(Source texts of formatted documents)
================================

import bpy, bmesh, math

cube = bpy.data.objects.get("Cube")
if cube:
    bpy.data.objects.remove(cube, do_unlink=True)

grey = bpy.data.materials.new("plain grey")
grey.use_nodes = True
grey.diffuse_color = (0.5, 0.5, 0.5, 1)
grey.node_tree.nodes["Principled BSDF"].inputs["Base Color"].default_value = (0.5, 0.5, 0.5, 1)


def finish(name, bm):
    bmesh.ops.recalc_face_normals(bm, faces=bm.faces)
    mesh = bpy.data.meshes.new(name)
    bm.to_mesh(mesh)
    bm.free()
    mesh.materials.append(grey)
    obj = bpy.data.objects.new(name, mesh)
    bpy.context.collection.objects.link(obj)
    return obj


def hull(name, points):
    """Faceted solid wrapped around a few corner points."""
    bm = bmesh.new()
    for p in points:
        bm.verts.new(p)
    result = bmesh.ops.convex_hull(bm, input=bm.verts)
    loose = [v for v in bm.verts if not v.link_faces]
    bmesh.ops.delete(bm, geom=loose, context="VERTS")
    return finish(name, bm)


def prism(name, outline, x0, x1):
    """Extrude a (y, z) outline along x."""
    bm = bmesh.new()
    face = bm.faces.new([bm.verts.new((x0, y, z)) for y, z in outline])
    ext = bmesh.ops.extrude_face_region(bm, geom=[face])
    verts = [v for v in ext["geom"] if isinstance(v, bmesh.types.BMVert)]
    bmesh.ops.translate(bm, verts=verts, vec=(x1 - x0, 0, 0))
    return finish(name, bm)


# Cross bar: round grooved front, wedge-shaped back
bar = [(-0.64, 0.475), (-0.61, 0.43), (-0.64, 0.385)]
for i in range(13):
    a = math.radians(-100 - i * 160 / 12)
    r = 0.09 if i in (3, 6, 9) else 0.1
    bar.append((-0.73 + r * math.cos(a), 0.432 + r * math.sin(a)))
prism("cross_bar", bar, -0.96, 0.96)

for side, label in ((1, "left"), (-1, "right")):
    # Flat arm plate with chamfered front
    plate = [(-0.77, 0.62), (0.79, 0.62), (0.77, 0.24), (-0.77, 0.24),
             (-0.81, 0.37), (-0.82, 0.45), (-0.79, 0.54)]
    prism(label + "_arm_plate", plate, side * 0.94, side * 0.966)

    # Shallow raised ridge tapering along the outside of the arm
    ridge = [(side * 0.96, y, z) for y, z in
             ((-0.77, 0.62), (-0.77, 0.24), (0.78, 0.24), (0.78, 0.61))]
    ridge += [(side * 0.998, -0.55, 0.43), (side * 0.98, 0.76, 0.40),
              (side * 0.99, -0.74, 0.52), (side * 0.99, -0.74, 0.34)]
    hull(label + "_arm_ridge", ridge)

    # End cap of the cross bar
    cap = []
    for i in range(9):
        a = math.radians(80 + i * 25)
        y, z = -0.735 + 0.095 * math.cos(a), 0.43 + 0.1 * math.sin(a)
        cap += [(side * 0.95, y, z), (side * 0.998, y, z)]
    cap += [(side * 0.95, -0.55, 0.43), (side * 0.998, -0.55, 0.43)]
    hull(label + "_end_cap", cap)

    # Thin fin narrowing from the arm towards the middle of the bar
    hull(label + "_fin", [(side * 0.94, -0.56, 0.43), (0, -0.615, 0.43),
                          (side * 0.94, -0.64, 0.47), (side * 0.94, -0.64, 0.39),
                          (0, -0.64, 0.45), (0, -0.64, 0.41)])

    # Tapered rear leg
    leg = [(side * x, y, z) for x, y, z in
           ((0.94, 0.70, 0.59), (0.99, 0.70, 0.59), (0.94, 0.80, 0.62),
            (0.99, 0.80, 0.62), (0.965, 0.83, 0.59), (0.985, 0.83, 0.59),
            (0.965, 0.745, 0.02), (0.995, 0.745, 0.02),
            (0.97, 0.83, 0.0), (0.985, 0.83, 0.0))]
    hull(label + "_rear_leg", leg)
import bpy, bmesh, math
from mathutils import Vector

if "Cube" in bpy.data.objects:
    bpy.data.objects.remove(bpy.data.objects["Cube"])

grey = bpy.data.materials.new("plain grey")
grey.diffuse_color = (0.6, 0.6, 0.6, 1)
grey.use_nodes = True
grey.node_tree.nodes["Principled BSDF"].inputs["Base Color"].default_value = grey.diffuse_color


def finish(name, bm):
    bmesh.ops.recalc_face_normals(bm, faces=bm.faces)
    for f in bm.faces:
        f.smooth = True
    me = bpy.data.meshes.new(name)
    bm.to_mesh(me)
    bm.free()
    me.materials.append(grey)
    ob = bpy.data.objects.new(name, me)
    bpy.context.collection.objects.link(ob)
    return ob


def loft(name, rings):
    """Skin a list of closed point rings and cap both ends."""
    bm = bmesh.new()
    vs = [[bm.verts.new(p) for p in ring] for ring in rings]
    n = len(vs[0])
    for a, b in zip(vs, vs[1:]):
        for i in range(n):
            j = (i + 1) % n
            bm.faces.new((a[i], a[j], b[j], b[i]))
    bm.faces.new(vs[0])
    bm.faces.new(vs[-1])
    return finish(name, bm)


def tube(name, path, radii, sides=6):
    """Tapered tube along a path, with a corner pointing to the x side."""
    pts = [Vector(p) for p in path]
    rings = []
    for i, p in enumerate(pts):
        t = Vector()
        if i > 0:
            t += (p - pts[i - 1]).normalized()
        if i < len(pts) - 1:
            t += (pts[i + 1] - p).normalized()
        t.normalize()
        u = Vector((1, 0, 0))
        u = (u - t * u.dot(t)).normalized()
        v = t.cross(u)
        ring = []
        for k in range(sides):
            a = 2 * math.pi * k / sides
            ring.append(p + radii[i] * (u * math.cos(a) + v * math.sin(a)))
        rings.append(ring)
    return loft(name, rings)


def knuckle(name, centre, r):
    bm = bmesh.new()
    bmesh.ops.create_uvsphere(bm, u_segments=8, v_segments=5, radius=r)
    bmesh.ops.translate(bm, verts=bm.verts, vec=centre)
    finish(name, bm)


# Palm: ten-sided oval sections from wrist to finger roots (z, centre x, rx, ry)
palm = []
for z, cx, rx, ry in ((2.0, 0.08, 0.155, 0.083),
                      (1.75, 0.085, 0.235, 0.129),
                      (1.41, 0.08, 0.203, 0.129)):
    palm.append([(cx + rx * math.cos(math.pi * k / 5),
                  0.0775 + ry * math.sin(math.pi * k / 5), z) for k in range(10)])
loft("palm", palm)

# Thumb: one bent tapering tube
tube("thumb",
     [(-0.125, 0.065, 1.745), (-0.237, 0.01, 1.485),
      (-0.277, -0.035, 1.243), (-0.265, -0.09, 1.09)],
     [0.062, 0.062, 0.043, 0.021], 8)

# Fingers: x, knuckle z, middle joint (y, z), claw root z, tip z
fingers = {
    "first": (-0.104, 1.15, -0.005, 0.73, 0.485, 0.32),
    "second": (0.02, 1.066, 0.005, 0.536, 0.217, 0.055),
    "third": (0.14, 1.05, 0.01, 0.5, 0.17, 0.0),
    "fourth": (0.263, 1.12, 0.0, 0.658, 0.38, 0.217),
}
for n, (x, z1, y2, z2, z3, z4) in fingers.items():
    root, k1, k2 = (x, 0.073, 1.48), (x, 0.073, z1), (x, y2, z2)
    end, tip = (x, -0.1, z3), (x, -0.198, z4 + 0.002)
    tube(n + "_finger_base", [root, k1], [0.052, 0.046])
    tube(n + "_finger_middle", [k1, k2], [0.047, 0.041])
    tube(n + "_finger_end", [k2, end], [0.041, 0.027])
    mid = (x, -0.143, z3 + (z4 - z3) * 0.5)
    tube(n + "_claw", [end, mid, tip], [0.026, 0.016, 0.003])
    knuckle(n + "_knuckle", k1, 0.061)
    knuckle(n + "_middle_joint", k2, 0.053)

================================

- _Task objective_: Show all lines from the entries that hold "prism".

- _Exercise solution_:
def prism(name, outline, x0, x1):
prism("cross_bar", bar, -0.96, 0.96)
    prism(label + "_arm_plate", plate, side * 0.94, side * 0.966)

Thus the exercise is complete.